|The first excerpt represents the past or something you must release, and is drawn from The Road to Oz by L. Frank Baum:
"I'm sorry we made such a mistake, and had all our work and worry
The other donkeys by this time were sitting up and examining the
strangers with big, glassy eyes. They made a queer picture, indeed;
for they wore wide, white collars around their necks and the collars
had many scallops and points. The gentlemen-donkeys wore high
pointed caps set between their great ears, and the lady-donkeys wore
sunbonnets with holes cut in the top for the ears to stick through.
But they had no other clothing except their hairy skins, although many
wore gold and silver bangles on their front wrists and bands of
different metals on their rear ankles. When they were kicking they
The Road to Oz
|The second excerpt represents the present or the deciding factor of the moment, and is drawn from On the Duty of Civil Disobedience by Henry David Thoreau:
its suitable and proportionate, penalty? If a man who has
no property refuses but once to earn nine shillings for the
State, he is put in prison for a period unlimited by any law
that I know, and determined only by the discretion of those
who put him there; but if he should steal ninety times nine
shillings from the State, he is soon permitted to go at
If the injustice is part of the necessary friction of
the machine of government, let it go, let it go: perchance
it will wear smooth--certainly the machine will wear out.
If the injustice has a spring, or a pulley, or a rope, or a
On the Duty of Civil Disobedience
|The third excerpt represents the future or something you must embrace, and is drawn from St. Ives by Robert Louis Stevenson:
halt.

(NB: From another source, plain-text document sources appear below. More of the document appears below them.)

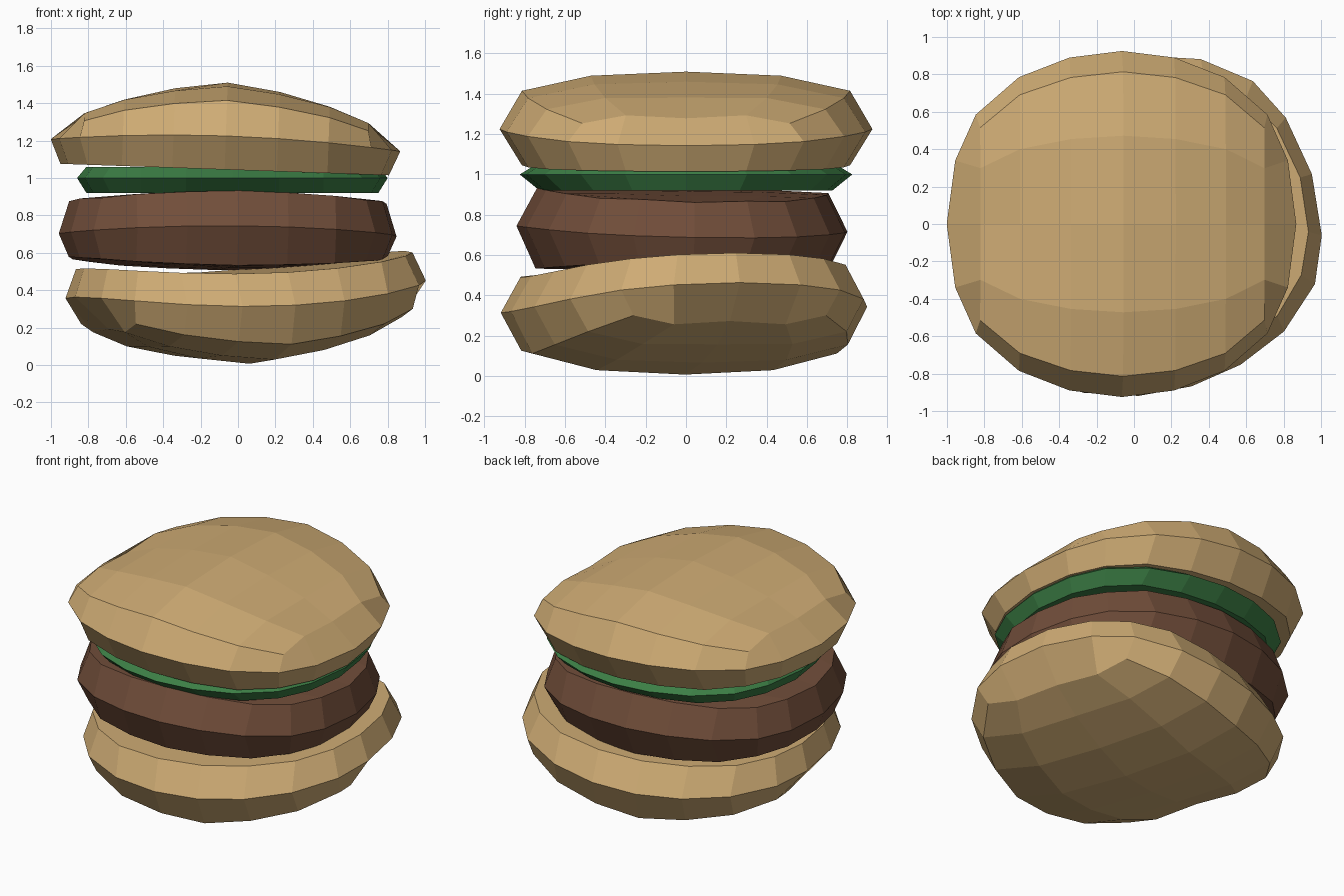
import bpy, bmesh
from math import radians
from mathutils import Matrix, Euler

old = bpy.data.objects.get("Cube")
if old:
    bpy.data.objects.remove(old, do_unlink=True)


def material(name, rgb):
    m = bpy.data.materials.new(name)
    m.use_nodes = True
    m.diffuse_color = (*rgb, 1)
    m.node_tree.nodes["Principled BSDF"].inputs["Base Color"].default_value = (*rgb, 1)
    return m


bread = material("toasted bread", (0.62, 0.41, 0.175))
meat = material("grilled meat", (0.165, 0.075, 0.042))
leaf = material("lettuce green", (0.045, 0.21, 0.06))

# Shared rounded-square plan: stations along x, half widths, bulging ends
STATION = (0, 0.28, 0.55, 0.78)
WIDTH = (0.925, 0.89, 0.785, 0.585)
END = (0.935, 0.89, 0.78)
ROW = (0, 0.58, 1)
FALL = (0, 0.04, 0.11, 0.205)


def layer(name, mat, loc, rot, scale, top, under, fall=1, under_fall=0,
          bow=0.05, rim_bow=0.0, domed=False):
    """Shell of a coarse box grid bent into a puffy round slab."""
    def point(i, j, k):
        a, b = abs(i), abs(j)
        sx, sy = (i > 0) - (i < 0), (j > 0) - (j < 0)
        x = END[b] if a == 3 else STATION[a]
        y = ROW[b] * WIDTH[a]
        sag = bow * (x / END[0]) ** 2
        drop = FALL[a] * (1 - 0.17 * b)
        if k == 0:
            return sx * x, sy * y, -sag
        y *= 0.88
        if a == 3:
            x = 0.76 if domed and k > 0 else x * 0.94
        if k > 0:
            return sx * x, sy * y, top[b] - fall * drop
        return sx * x, sy * y, -under - rim_bow * (x / END[0]) ** 2 + under_fall * drop

    bm = bmesh.new()
    size = (3, 2, 1)
    verts = {}

    def vert(key):
        if key not in verts:
            verts[key] = bm.verts.new(point(*key))
        return verts[key]

    # Quads on the six sides of the grid
    for axis in range(3):
        u, v = (axis + 1) % 3, (axis + 2) % 3
        for side in (-size[axis], size[axis]):
            for p in range(-size[u], size[u]):
                for q in range(-size[v], size[v]):
                    quad = []
                    for du, dv in ((0, 0), (1, 0), (1, 1), (0, 1)):
                        key = [0, 0, 0]
                        key[axis], key[u], key[v] = side, p + du, q + dv
                        quad.append(vert(tuple(key)))
                    bm.faces.new(quad)

    turn = Euler([radians(r) for r in rot]).to_matrix().to_4x4()
    bm.transform(Matrix.Translation(loc) @ turn @ Matrix.Diagonal((*scale, 1)))
    bmesh.ops.recalc_face_normals(bm, faces=bm.faces)
    mesh = bpy.data.meshes.new(name)
    bm.to_mesh(mesh)
    bm.free()
    mesh.materials.append(mat)
    obj = bpy.data.objects.new(name, mesh)
    bpy.context.collection.objects.link(obj)
    return obj


DOME = (0.285, 0.265, 0.19)

# Buns: the lower one is the upper one flipped, turned and tilted
layer("top_bun", bread, (-0.065, 0, 1.225), (0, 2, 0), (1, 1, 1),
      DOME, 0.18, domed=True)
layer("bottom_bun", bread, (0.045, -0.01, 0.32), (0, -3, 17), (1.02, 0.97, -1.1),
      DOME, 0.16, bow=0.085, rim_bow=0.07, domed=True)

# Fillings
layer("patty", meat, (-0.055, -0.02, 0.73), (-1, 0.5, 4), (0.968, 0.89, 1),
      (0.2, 0.2, 0.19), 0.21, fall=0.3, under_fall=0.25, bow=0.035)
layer("lettuce", leaf, (-0.03, 0, 1.0), (0, 0, 0), (0.888, 0.892, 1),
      (0.06, 0.06, 0.06), 0.08, fall=0, bow=0)
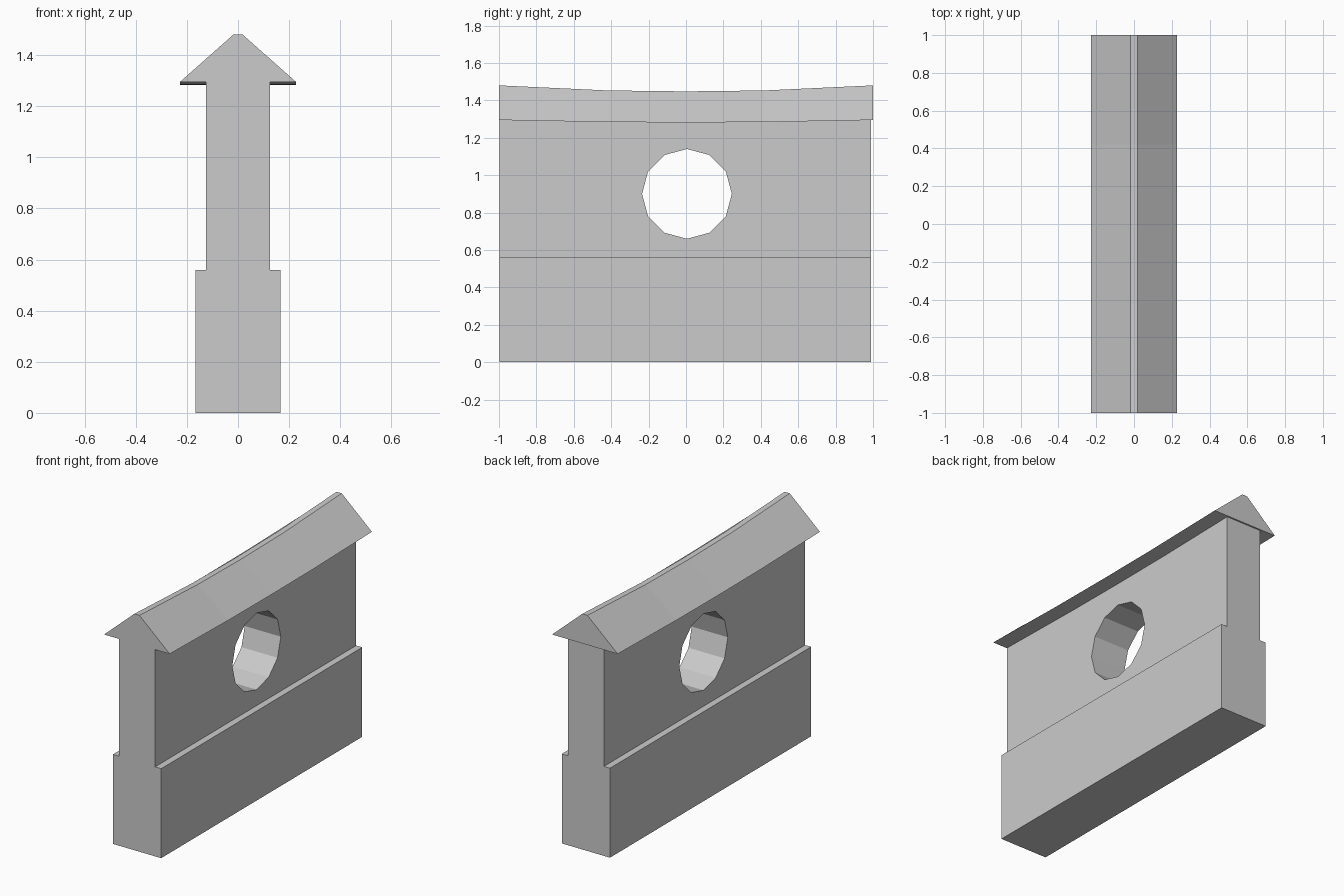
import bpy, bmesh, math

if "Cube" in bpy.data.objects:
    bpy.data.objects.remove(bpy.data.objects["Cube"])


def loft(name, sections):
    """Skin matching closed cross-sections and cap both ends."""
    bm = bmesh.new()
    rings = [[bm.verts.new(p) for p in s] for s in sections]
    n = len(rings[0])
    for a, b in zip(rings, rings[1:]):
        for i in range(n):
            j = (i + 1) % n
            bm.faces.new((a[i], a[j], b[j], b[i]))
    bm.faces.new(rings[0])
    bm.faces.new(rings[-1])
    bmesh.ops.recalc_face_normals(bm, faces=bm.faces)
    mesh = bpy.data.meshes.new(name)
    bm.to_mesh(mesh)
    bm.free()
    obj = bpy.data.objects.new(name, mesh)
    bpy.context.collection.objects.link(obj)
    return obj


def mirrored(half):
    """Complete a half profile (x, z) by mirroring it in x."""
    return half + [(-x, z) for x, z in reversed(half)]


# Wall with a thicker plinth, extruded along y
wall_profile = mirrored([(0.167, 0), (0.167, 0.56), (0.125, 0.56), (0.125, 1.295)])
wall = loft("wall", [[(x, y, z) for x, z in wall_profile] for y in (-0.998, 0.99)])

# Twelve-sided round window cut through the wall
ring = [(0.005 + 0.24 * math.cos(k * math.tau / 12),
         0.90 + 0.24 * math.sin(k * math.tau / 12)) for k in range(12)]
cutter = loft("window_cutter", [[(x, y, z) for y, z in ring] for x in (-0.4, 0.4)])
cutter.hide_render = True
cut = wall.modifiers.new("window", 'BOOLEAN')
cut.operation = 'DIFFERENCE'
cut.solver = 'EXACT'
cut.object = cutter
bpy.context.view_layer.objects.active = wall
bpy.ops.object.modifier_apply(modifier=cut.name)
bpy.data.objects.remove(cutter)

# Sagging ridge roof: (y, eave height, ridge height)
stations = [(-1, 1.295, 1.48), (-0.42, 1.284, 1.453), (0, 1.282, 1.448),
            (0.42, 1.284, 1.453), (1, 1.295, 1.48)]
loft("roof", [[(x, y, z) for x, z in mirrored([(0.227, eave), (0.018, ridge)])]
              for y, eave, ridge in stations])
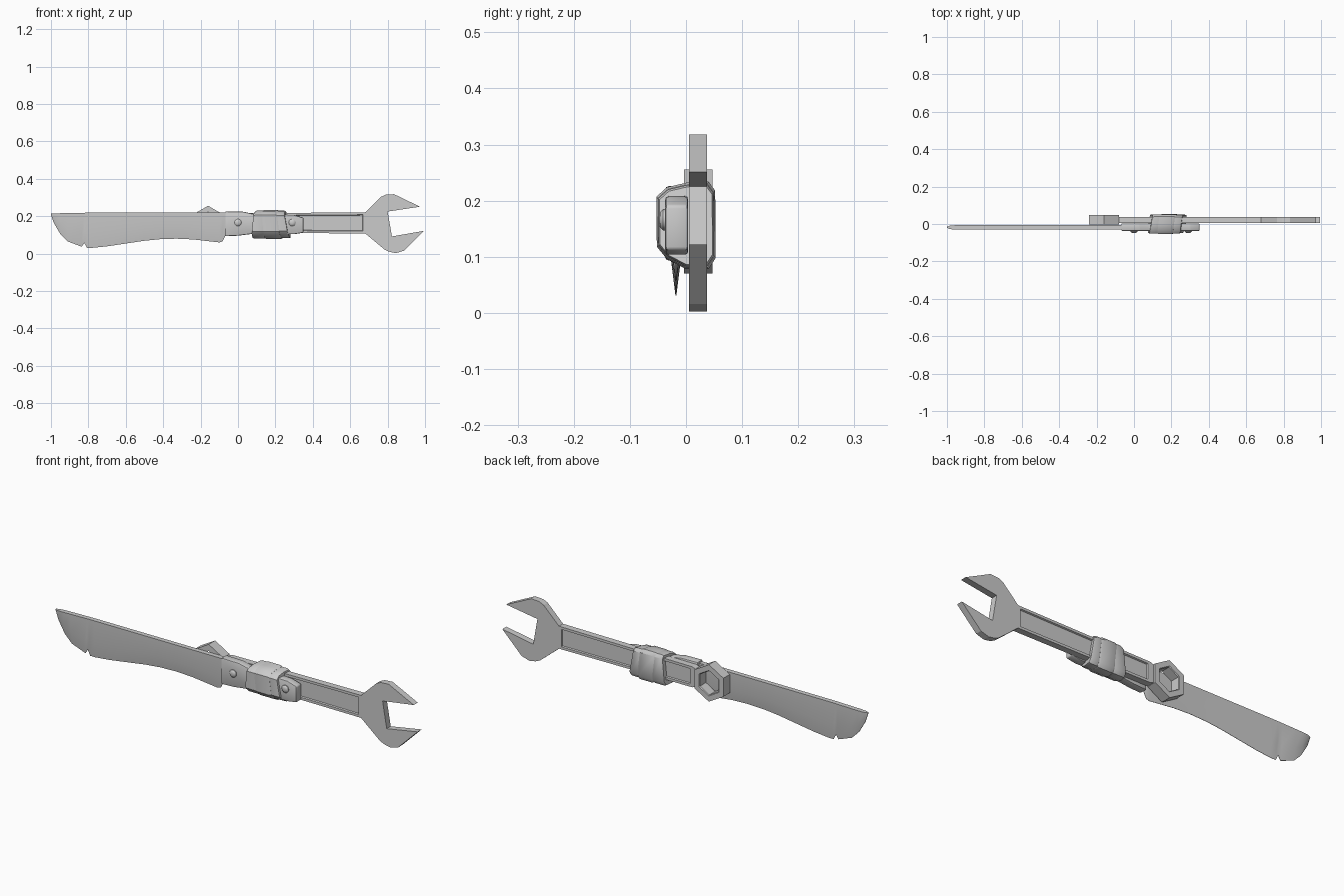
import bpy, bmesh, math
from mathutils import Vector

cube = bpy.data.objects.get("Cube")
if cube:
    bpy.data.objects.remove(cube)

STEEL = bpy.data.materials.new("grey_steel")
STEEL.use_nodes = True
STEEL.diffuse_color = (0.6, 0.6, 0.6, 1)
STEEL.node_tree.nodes["Principled BSDF"].inputs["Base Color"].default_value = (0.6, 0.6, 0.6, 1)


def finish(name, bm, bevel=0, smooth=None):
    bmesh.ops.recalc_face_normals(bm, faces=bm.faces)
    if bevel:
        bmesh.ops.bevel(bm, geom=bm.edges[:], offset=bevel, segments=2,
                        affect='EDGES', profile=0.5)
    mesh = bpy.data.meshes.new(name)
    bm.to_mesh(mesh)
    bm.free()
    mesh.materials.append(STEEL)
    obj = bpy.data.objects.new(name, mesh)
    bpy.context.collection.objects.link(obj)
    if smooth:
        bpy.ops.object.select_all(action='DESELECT')
        obj.select_set(True)
        bpy.context.view_layer.objects.active = obj
        bpy.ops.object.shade_smooth_by_angle(angle=math.radians(smooth))
    return obj


def loft(rings, close_ends=True):
    """Skin a list of equally long closed rings."""
    bm = bmesh.new()
    loops = [[bm.verts.new(p) for p in ring] for ring in rings]
    n = len(loops[0])
    for a, b in zip(loops, loops[1:]):
        for i in range(n):
            j = (i + 1) % n
            bm.faces.new((a[i], a[j], b[j], b[i]))
    if close_ends:
        bm.faces.new(loops[0])
        bm.faces.new(loops[-1])
    return bm


def prism(outline, y0, y1):
    """Extrude an xz outline along y."""
    return loft([[(x, y, z) for x, z in outline] for y in (y0, y1)])


Y0, Y1 = 0.005, 0.037

# Open jaw of the wrench
jaw = [(0.68, 0.108), (0.733, 0.064), (0.786, 0.02), (0.812, 0.009), (0.845, 0.003),
       (0.888, 0.016), (0.995, 0.122), (0.823, 0.092), (0.80, 0.225), (0.973, 0.251),
       (0.834, 0.318), (0.79, 0.315), (0.765, 0.304), (0.722, 0.262), (0.68, 0.221)]
finish("wrench_jaw", prism(jaw, Y0, Y1))

# Wrench shaft with a recessed panel on both sides
bm = prism([(-0.06, 0.112), (0.68, 0.108), (0.68, 0.221), (-0.06, 0.215)], Y0, Y1)
bm.normal_update()
sides = [f for f in bm.faces if abs(f.normal.y) > 0.9]
bmesh.ops.recalc_face_normals(bm, faces=bm.faces)
bmesh.ops.inset_individual(bm, faces=sides, thickness=0.018)
bmesh.ops.inset_individual(bm, faces=sides, thickness=0.004, depth=-0.007)
finish("wrench_shaft", bm)

# Neck joining the shaft to the hexagonal ring
finish("ring_neck", prism([(-0.09, 0.122), (-0.06, 0.112), (-0.06, 0.215), (-0.09, 0.205)], Y0, Y1))

# Hexagonal ring
def hexagon(r, y):
    return [(-0.16 + r * math.sin(k * math.pi / 3), y, 0.163 + r * math.cos(k * math.pi / 3))
            for k in range(6)]

outer, inner = 0.093, 0.06
bm = loft([hexagon(inner, -0.004), hexagon(outer, -0.004), hexagon(outer, 0.047),
           hexagon(inner + 0.004, 0.047), hexagon(inner, 0.043), hexagon(inner, -0.004)], False)
bmesh.ops.remove_doubles(bm, verts=bm.verts, dist=0.0001)
finish("hex_ring", bm)

# Blade: stations of (x, lower edge), ground to a thin edge
stations = [(-1.0, 0.208), (-0.985, 0.165), (-0.95, 0.105), (-0.91, 0.065), (-0.835, 0.037),
            (-0.822, 0.058), (-0.808, 0.031), (-0.78, 0.031), (-0.7, 0.039), (-0.6, 0.054),
            (-0.5, 0.069), (-0.42, 0.077), (-0.33, 0.08), (-0.24, 0.076), (-0.17, 0.068),
            (-0.1, 0.06), (-0.083, 0.065), (-0.066, 0.1)]
BY = -0.018
rings = []
for x, low in stations:
    top = 0.219 - 0.004 * max(0, -0.8 - x) / 0.2
    h = top - low
    t = 0.012 * min(1, 0.15 + h / 0.08)
    rings.append([(x, BY - 0.0008, low), (x, BY - t * 0.85, low + h * 0.4), (x, BY - t, top),
                  (x, BY + t, top), (x, BY + t * 0.85, low + h * 0.4), (x, BY + 0.0008, low)])
finish("blade", loft(rings), smooth=30)

# Blade grip plate
grip = [(-0.068, 0.093), (0.0, 0.096), (0.08, 0.106), (0.3, 0.104), (0.35, 0.112),
        (0.35, 0.192), (0.3, 0.207), (0.08, 0.213), (0.03, 0.224), (-0.068, 0.226)]
finish("blade_grip", prism(grip, -0.037, 0.004), bevel=0.006, smooth=40)

# Rivets
for label, x in (("inner", 0.0), ("outer", 0.29)):
    profile = ((0.019, -0.03), (0.019, -0.041), (0.014, -0.046), (0.006, -0.048))
    rings = [[(x + r * math.cos(k * math.pi / 6), y, 0.166 + r * math.sin(k * math.pi / 6))
              for k in range(12)] for r, y in profile]
    finish(label + "_rivet", loft(rings), smooth=40)

# Cloth bands wrapped around grip and shaft
section = [(-0.052, 0.118), (-0.053, 0.207), (-0.034, 0.224), (0.0, 0.232), (0.04, 0.234),
           (0.052, 0.218), (0.053, 0.098), (0.04, 0.078), (0.0, 0.078), (-0.034, 0.096)]
centre = Vector((0.0, 0.158))
bands = [("left", 0.085, 0.155, 0.1, 0.97), ("middle", 0.135, 0.222, -0.12, 1.0),
         ("right", 0.205, 0.264, -0.18, 0.94)]
for label, x0, x1, lean, size in bands:
    rings = []
    for x, grow in ((x0, 0.95), (x0 + 0.009, 1), (x1 - 0.009, 1), (x1, 0.95)):
        ring = []
        for p in section:
            q = centre + (Vector(p) - centre) * size * grow
            ring.append((x + lean * (q.y - centre.y) + 0.15 * q.x, q.x, q.y))
        rings.append(ring)
    finish(label + "_wrap", loft(rings), smooth=35)
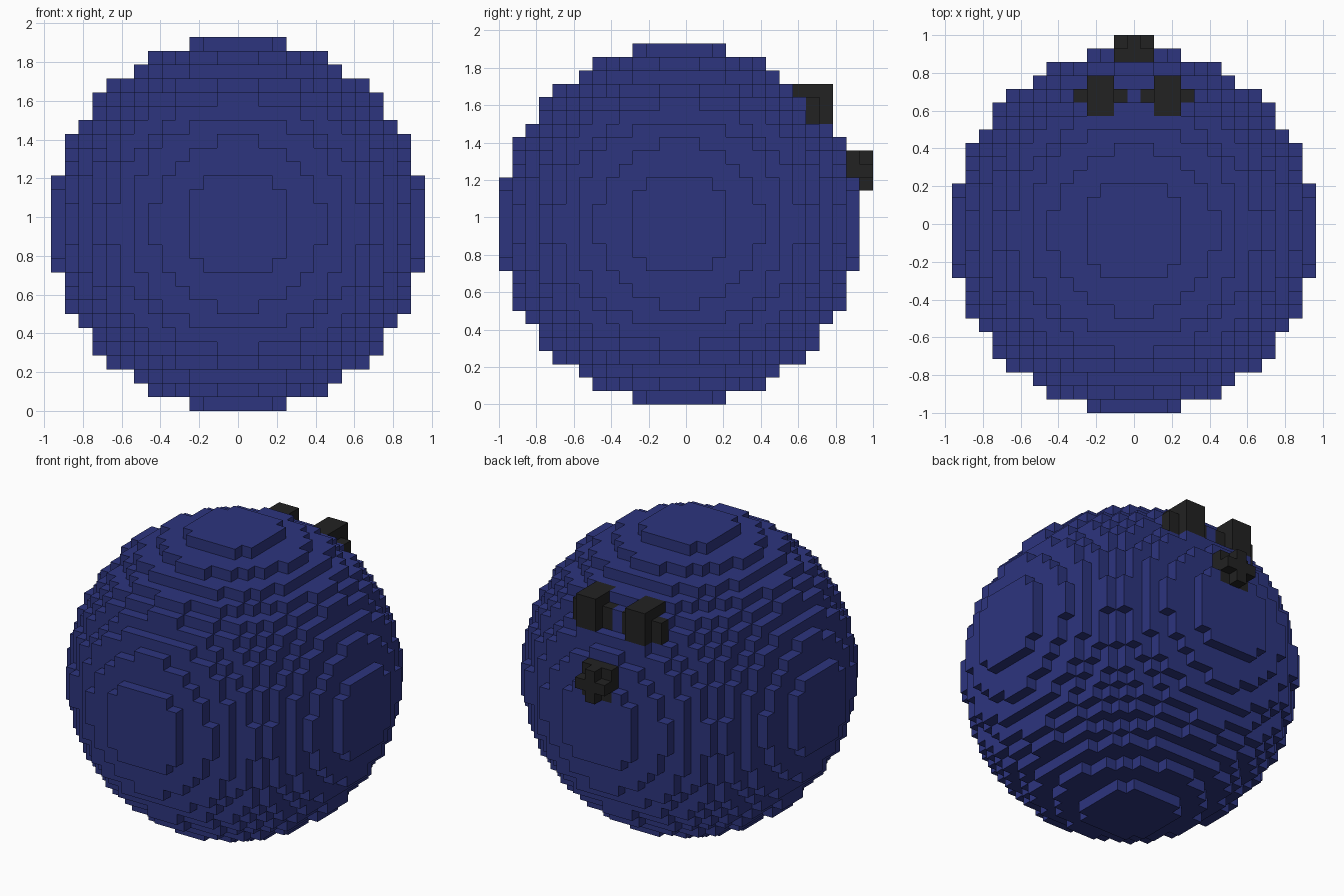
import bpy
from mathutils import Vector

cube = bpy.data.objects.get("Cube")
if cube:
    bpy.data.objects.remove(cube, do_unlink=True)

S = 2 / 28                                  # edge length of one block
CENTRE = Vector((0, -S / 2, 13.5 * S))      # centre of the ball
RADIUS = 13.5                               # ball radius in blocks


def material(name, rgb):
    m = bpy.data.materials.new(name)
    m.use_nodes = True
    m.diffuse_color = (*rgb, 1)
    m.node_tree.nodes["Principled BSDF"].inputs["Base Color"].default_value = (*rgb, 1)
    return m


def ball(centre, radius):
    """Block cells whose centres lie inside a sphere."""
    n = int(radius)
    r = range(-n, n + 1)
    return {(centre[0] + i, centre[1] + j, centre[2] + k)
            for i in r for j in r for k in r
            if i * i + j * j + k * k <= radius * radius}


def box(xs, ys, zs):
    return {(i, j, k) for i in xs for j in ys for k in zs}


def build(name, cells, solid, mat):
    """Mesh the faces of the cells that are not covered by the solid."""
    verts, faces = {}, []
    for cell in sorted(cells):
        for axis in range(3):
            for side in (-1, 1):
                near = list(cell)
                near[axis] += side
                if tuple(near) in solid:
                    continue
                u, v = (axis + 1) % 3, (axis + 2) % 3
                quad = []
                for a, b in ((-1, -1), (1, -1), (1, 1), (-1, 1)):
                    p = [2 * c for c in cell]
                    p[axis] += side
                    p[u] += a
                    p[v] += b
                    quad.append(verts.setdefault(tuple(p), len(verts)))
                faces.append(quad if side > 0 else quad[::-1])
    mesh = bpy.data.meshes.new(name)
    mesh.from_pydata([CENTRE + Vector(p) * S / 2 for p in verts], [], faces)
    mesh.materials.append(mat)
    ob = bpy.data.objects.new(name, mesh)
    bpy.context.collection.objects.link(ob)


blue = material("deep blue", (0.026, 0.035, 0.21))
black = material("soft black", (0.016, 0.016, 0.016))

# Eyes: an upright block with a lower nub on each side, mirrored across x
left_eye = box((2, 3), (9, 10, 11), (8, 9, 10)) | box((1, 4), (10,), (8, 9))
right_eye = {(-i, j, k) for i, j, k in left_eye}

# Nose: a small rounded cluster of blocks
nose = ball((0, 13, 4), 1.5)

# Body: a large ball of blocks, leaving room for the face parts
details = left_eye | right_eye | nose
body = ball((0, 0, 0), RADIUS) - details
solid = body | details

build("ball_body", body, solid, blue)
build("left_eye", left_eye, solid, black)
build("right_eye", right_eye, solid, black)
build("nose", nose, solid, black)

Our ruffians were beginning to wrench off bells and door-
'Oh, I say!' says Byfield, 'this is too much of a good thing!
Confound it, I'm a respectable man - a public character, by George!
I can't afford to get taken up by the police.'
'My own case exactly,' said I.
'Here, let's bilk them,' said he.
And we turned back and took our way down hill again.
It was none too soon: voices and alarm bells sounded; watchmen here
and there began to spring their rattles; it was plain the
University of Cramond would soon be at blows with the police of